Problem description: In the entries below, the word "boxes" appears on some lines. Copy each of those lines.

[Saved entries]
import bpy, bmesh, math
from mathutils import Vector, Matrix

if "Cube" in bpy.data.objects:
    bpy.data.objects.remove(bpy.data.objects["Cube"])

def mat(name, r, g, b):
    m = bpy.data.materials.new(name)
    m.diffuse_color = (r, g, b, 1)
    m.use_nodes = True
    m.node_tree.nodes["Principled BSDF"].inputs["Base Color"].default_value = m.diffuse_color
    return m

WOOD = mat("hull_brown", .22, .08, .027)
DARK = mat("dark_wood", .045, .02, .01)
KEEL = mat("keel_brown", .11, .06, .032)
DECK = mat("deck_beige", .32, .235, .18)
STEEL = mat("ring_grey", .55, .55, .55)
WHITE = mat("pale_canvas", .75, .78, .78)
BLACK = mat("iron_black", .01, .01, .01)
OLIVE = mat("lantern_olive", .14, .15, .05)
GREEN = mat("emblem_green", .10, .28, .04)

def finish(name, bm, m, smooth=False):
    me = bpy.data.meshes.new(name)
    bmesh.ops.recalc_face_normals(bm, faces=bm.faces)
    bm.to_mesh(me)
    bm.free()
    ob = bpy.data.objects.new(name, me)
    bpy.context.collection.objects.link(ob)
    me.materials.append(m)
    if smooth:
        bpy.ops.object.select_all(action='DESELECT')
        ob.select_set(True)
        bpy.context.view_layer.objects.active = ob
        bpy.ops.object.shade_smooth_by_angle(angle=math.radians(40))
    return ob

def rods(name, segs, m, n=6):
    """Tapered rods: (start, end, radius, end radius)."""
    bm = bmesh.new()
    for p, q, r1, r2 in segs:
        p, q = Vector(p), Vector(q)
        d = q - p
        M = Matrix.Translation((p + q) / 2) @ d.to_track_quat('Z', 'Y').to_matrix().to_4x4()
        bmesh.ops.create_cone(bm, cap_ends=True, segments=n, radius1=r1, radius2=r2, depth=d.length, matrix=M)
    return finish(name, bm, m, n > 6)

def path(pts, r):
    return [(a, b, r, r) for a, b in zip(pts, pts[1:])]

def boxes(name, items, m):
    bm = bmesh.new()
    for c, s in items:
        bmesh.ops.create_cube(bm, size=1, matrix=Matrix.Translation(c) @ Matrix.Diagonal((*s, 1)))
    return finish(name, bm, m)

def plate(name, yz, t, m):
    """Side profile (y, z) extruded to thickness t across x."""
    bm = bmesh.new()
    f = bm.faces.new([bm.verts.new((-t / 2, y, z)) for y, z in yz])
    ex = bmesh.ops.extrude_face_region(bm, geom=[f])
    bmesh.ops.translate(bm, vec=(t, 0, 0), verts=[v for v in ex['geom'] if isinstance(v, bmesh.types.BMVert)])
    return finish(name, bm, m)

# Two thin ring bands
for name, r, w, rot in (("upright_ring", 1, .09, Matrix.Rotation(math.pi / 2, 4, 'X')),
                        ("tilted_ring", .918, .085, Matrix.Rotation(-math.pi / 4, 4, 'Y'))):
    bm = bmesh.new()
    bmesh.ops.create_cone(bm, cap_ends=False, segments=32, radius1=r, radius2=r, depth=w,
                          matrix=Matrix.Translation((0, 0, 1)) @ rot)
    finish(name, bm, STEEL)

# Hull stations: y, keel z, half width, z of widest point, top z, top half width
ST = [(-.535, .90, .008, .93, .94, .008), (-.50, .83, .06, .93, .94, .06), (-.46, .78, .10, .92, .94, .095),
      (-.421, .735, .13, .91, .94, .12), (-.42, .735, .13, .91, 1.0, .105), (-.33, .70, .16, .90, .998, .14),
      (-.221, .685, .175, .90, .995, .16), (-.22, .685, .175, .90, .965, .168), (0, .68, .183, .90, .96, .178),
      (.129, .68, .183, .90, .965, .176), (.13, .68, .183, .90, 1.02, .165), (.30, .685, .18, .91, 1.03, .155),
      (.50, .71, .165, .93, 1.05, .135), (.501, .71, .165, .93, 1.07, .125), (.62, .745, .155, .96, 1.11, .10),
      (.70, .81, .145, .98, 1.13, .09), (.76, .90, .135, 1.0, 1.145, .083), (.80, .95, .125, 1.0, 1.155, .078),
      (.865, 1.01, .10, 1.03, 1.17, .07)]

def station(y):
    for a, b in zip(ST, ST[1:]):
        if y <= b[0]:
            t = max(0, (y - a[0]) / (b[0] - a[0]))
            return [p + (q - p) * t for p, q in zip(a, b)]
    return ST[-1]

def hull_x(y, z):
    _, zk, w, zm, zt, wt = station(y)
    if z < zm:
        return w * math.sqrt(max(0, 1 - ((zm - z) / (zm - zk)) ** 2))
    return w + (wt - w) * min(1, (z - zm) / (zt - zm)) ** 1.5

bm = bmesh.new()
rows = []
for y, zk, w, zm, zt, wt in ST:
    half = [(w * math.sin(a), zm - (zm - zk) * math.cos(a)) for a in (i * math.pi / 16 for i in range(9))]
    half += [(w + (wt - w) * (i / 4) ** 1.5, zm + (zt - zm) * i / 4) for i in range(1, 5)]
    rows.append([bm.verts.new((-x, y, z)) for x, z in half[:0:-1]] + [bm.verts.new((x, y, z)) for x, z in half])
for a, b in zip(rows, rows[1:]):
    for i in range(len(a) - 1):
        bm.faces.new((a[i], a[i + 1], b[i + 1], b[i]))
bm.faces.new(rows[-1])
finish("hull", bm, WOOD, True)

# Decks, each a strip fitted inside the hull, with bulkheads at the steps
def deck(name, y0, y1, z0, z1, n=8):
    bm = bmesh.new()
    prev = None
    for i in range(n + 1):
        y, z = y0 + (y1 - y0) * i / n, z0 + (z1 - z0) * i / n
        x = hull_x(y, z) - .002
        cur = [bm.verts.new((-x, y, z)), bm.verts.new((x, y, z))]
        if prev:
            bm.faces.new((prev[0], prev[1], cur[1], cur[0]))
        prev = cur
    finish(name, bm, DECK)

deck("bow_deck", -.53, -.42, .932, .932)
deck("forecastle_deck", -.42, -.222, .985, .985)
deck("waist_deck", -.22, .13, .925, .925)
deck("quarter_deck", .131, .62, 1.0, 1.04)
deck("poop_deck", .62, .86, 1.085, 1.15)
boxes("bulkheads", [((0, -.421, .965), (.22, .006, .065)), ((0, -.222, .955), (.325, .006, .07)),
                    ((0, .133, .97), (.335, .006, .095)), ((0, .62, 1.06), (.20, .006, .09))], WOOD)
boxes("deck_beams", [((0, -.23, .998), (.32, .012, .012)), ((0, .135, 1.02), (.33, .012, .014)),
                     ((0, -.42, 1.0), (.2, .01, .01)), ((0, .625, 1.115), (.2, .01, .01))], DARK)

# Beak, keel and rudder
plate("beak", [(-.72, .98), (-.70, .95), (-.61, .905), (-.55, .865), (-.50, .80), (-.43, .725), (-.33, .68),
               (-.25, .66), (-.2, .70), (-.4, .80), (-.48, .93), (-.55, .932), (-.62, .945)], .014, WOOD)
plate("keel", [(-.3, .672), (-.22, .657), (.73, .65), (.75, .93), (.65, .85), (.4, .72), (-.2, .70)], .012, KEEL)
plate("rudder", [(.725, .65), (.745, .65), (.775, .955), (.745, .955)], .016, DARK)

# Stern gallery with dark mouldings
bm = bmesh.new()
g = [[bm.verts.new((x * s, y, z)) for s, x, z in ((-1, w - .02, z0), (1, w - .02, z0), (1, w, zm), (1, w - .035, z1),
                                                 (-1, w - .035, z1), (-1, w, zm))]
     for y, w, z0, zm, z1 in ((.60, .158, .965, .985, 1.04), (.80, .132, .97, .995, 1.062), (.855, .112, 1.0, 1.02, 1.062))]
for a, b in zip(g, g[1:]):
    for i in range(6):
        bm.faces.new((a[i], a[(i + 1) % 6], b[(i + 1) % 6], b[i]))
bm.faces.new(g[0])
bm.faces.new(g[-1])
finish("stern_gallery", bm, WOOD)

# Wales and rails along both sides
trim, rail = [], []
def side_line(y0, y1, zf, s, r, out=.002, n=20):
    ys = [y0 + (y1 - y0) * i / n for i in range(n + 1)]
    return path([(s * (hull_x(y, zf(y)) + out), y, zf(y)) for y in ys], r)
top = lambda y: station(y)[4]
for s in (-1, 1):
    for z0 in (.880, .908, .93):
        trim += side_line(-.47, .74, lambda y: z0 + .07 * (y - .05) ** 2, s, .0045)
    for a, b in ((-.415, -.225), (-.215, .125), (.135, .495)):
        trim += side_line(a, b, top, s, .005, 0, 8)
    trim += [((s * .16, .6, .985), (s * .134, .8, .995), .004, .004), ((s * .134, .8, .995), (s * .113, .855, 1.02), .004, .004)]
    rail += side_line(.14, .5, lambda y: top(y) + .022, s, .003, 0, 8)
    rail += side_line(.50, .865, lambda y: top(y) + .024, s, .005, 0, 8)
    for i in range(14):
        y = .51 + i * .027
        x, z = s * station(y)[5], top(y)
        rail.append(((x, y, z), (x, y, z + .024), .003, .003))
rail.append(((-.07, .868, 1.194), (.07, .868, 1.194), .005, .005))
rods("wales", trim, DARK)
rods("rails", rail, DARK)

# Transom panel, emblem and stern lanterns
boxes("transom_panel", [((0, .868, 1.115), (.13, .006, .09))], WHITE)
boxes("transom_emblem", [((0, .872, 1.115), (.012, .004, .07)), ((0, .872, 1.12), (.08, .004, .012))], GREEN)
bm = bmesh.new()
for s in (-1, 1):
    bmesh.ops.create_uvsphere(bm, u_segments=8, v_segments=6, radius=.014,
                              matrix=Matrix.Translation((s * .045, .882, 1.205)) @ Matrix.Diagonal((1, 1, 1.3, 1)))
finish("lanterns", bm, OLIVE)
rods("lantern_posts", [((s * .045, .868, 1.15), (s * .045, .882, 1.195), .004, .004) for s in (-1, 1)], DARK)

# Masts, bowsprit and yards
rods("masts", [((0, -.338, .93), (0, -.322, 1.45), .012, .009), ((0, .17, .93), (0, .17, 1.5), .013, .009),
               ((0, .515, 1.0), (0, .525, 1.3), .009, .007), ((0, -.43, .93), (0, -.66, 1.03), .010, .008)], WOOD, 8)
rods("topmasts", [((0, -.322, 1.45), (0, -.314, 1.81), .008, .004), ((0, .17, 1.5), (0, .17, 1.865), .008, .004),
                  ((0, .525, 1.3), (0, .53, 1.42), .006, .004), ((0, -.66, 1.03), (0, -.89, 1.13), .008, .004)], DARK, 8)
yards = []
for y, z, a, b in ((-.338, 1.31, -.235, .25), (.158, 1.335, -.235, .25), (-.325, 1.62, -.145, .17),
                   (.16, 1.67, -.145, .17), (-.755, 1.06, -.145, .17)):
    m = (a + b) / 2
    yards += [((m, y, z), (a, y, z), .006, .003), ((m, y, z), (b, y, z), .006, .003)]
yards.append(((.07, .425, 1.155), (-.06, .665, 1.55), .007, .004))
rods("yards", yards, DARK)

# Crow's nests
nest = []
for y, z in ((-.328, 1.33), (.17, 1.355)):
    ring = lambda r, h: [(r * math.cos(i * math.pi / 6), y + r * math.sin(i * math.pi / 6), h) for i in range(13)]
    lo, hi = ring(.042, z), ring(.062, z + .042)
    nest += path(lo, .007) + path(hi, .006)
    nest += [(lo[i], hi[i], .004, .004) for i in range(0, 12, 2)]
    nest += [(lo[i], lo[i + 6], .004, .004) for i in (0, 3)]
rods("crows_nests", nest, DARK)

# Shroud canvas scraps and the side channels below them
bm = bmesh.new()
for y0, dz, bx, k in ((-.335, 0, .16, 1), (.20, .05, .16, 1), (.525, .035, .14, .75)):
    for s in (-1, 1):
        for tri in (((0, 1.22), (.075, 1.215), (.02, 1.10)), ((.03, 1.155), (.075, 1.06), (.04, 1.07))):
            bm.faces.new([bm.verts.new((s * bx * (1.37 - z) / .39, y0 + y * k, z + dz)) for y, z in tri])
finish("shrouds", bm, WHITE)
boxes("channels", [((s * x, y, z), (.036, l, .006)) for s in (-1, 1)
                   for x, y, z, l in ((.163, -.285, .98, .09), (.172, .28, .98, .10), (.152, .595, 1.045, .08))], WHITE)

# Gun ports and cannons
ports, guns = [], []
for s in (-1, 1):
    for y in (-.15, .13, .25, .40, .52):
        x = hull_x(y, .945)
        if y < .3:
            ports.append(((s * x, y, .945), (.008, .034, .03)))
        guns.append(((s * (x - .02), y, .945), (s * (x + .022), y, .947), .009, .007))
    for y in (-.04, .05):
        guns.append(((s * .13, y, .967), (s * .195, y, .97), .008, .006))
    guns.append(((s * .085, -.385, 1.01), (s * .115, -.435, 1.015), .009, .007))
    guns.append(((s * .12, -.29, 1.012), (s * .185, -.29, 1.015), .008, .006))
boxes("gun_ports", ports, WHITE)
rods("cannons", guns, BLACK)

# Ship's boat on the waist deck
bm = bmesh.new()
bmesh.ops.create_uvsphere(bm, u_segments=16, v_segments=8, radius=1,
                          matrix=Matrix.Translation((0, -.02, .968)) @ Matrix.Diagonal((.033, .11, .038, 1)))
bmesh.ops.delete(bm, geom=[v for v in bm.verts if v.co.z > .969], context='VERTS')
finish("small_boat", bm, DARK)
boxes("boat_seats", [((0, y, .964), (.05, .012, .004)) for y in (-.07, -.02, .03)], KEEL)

Task answer:
def boxes(name, items, m):
boxes("bulkheads", [((0, -.421, .965), (.22, .006, .065)), ((0, -.222, .955), (.325, .006, .07)),
boxes("deck_beams", [((0, -.23, .998), (.32, .012, .012)), ((0, .135, 1.02), (.33, .012, .014)),
boxes("transom_panel", [((0, .868, 1.115), (.13, .006, .09))], WHITE)
boxes("transom_emblem", [((0, .872, 1.115), (.012, .004, .07)), ((0, .872, 1.12), (.08, .004, .012))], GREEN)
boxes("channels", [((s * x, y, z), (.036, l, .006)) for s in (-1, 1)
boxes("gun_ports", ports, WHITE)
boxes("boat_seats", [((0, y, .964), (.05, .012, .004)) for y in (-.07, -.02, .03)], KEEL)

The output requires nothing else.